Word Origin & History
early 13c., from Anglo-Norm. chere "the face," from O.Fr. chiere, from L.L. cara "face," from Gk. kara "head," from PIE base *ker- "head." Already by M.E. meaning had extended metaphorically to "mood, demeanor, mental condition" as reflected in the face.
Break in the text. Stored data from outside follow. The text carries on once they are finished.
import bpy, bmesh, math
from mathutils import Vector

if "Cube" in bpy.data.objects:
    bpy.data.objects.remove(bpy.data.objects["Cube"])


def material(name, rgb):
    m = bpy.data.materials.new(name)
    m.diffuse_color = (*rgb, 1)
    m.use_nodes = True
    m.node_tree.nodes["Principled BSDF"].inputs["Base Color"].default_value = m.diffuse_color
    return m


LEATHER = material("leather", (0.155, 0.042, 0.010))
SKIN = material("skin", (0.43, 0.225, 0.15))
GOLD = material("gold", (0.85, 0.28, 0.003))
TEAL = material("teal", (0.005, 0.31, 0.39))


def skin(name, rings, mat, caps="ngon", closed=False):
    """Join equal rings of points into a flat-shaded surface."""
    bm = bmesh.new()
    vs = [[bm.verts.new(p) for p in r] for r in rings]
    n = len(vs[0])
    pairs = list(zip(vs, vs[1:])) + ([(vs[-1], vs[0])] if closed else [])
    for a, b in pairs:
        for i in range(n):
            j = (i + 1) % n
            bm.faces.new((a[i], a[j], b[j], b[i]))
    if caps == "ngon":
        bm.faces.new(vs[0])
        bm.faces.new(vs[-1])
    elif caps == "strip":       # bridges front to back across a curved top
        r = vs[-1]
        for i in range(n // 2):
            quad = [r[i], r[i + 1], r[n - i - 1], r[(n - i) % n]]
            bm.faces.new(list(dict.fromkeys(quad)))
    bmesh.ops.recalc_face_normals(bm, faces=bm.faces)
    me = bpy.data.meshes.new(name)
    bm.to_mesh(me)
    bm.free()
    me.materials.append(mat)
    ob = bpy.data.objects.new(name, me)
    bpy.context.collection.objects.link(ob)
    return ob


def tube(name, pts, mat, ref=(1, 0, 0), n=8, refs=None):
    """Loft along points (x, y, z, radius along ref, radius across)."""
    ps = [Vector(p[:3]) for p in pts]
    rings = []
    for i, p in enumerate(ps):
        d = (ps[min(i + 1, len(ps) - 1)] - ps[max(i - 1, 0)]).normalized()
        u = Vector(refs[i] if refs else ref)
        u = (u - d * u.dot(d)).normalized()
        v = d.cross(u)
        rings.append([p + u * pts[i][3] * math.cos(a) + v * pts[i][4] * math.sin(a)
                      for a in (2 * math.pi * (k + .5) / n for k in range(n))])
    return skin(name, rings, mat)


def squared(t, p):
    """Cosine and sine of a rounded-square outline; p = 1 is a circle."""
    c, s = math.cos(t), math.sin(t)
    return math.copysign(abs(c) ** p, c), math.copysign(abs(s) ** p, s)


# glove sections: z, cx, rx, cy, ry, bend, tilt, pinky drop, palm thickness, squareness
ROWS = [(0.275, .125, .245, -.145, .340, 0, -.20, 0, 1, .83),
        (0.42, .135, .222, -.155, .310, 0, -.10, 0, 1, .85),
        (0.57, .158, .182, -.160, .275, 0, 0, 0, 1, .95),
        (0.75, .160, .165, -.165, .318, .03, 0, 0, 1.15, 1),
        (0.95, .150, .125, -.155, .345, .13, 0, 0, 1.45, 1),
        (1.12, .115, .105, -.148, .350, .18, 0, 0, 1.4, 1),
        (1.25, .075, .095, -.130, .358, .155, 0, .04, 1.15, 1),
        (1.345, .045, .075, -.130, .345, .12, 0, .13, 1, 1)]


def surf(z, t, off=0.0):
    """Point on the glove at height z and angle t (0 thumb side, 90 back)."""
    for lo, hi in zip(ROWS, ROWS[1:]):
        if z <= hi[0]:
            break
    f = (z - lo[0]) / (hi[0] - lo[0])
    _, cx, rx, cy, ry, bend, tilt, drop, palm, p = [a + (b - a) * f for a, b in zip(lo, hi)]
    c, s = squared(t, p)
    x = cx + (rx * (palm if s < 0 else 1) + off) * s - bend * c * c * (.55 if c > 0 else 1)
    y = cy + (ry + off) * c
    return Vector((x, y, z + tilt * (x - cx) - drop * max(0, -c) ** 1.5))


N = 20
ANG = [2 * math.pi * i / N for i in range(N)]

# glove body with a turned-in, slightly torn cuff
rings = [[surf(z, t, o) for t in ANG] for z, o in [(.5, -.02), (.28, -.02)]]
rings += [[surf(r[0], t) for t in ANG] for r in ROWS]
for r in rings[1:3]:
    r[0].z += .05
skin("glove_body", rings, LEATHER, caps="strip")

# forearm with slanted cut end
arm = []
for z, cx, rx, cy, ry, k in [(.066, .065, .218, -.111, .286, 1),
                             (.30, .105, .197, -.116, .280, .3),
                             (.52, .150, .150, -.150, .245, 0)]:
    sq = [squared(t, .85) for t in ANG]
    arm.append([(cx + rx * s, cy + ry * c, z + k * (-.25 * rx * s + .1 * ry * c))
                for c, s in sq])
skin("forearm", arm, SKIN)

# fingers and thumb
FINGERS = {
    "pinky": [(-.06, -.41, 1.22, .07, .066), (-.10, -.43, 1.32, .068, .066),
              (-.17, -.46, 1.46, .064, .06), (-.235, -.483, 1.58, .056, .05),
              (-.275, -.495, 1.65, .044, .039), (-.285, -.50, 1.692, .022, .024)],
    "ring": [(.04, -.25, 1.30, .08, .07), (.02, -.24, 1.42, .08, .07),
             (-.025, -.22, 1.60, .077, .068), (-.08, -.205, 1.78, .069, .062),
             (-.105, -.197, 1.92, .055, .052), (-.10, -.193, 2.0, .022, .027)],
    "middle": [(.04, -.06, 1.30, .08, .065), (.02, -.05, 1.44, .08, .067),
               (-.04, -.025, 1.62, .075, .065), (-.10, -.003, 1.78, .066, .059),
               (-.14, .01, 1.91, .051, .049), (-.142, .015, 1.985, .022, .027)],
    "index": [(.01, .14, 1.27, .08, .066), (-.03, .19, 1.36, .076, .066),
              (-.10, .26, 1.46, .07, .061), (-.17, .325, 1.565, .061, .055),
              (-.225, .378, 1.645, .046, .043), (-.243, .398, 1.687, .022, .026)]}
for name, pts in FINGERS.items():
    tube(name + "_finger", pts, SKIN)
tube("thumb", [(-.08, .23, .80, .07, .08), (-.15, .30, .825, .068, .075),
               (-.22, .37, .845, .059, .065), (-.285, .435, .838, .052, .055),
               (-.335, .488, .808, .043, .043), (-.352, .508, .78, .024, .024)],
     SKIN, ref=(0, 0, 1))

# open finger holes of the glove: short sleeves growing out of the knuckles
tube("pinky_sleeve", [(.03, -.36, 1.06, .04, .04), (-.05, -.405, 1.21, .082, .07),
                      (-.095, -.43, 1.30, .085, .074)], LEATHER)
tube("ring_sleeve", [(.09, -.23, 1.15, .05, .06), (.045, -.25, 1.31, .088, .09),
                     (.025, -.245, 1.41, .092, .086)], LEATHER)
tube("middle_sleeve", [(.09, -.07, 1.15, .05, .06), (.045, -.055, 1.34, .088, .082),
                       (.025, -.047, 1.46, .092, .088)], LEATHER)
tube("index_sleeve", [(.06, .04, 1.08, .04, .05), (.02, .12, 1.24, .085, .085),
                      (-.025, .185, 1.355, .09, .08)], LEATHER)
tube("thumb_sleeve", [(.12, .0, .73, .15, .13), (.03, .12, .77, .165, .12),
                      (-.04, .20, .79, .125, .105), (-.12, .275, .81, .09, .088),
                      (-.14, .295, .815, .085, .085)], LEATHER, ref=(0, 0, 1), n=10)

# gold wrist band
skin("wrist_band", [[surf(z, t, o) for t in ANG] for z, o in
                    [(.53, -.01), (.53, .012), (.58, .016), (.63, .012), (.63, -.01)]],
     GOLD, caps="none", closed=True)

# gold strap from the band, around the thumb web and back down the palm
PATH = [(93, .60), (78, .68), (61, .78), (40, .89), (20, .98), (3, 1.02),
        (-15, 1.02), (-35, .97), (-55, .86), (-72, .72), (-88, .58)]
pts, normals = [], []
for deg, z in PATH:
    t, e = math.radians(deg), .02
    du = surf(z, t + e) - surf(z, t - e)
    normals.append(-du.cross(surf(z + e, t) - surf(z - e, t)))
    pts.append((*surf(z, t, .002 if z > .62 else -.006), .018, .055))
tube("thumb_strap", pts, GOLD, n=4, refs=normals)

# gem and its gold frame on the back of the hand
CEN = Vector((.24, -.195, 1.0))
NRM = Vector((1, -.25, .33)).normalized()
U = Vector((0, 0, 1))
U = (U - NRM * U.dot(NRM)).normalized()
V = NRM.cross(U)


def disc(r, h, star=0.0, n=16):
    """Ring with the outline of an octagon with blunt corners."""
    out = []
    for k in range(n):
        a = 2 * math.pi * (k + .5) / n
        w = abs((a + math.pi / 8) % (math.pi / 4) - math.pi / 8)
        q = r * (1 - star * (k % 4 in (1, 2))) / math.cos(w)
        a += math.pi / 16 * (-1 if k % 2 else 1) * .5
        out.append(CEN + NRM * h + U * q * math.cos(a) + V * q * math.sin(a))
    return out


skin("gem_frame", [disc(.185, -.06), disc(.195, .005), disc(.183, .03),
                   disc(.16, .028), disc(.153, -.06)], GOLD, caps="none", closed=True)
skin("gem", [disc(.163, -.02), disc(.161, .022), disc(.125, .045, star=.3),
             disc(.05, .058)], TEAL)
Could be in a good or bad sense ("The feend ...
beguiled her with treacherye, and brought her into a dreerye cheere," "Merline," c.1500), but positive sense has predominated since c.1400. Meaning "shout of encouragement" first recorded 1720, perhaps nautical slang (earlier "to encourage by words or deeds," early 15c.). Cheer up (intrans.) first attested 1670s. Cheers as a salute or toast when taking a drink is British, 1919. The old English greeting what cheer was picked up by Algonquian Indians of southern New England from the Puritans and spread in Indian languages as far as Canada.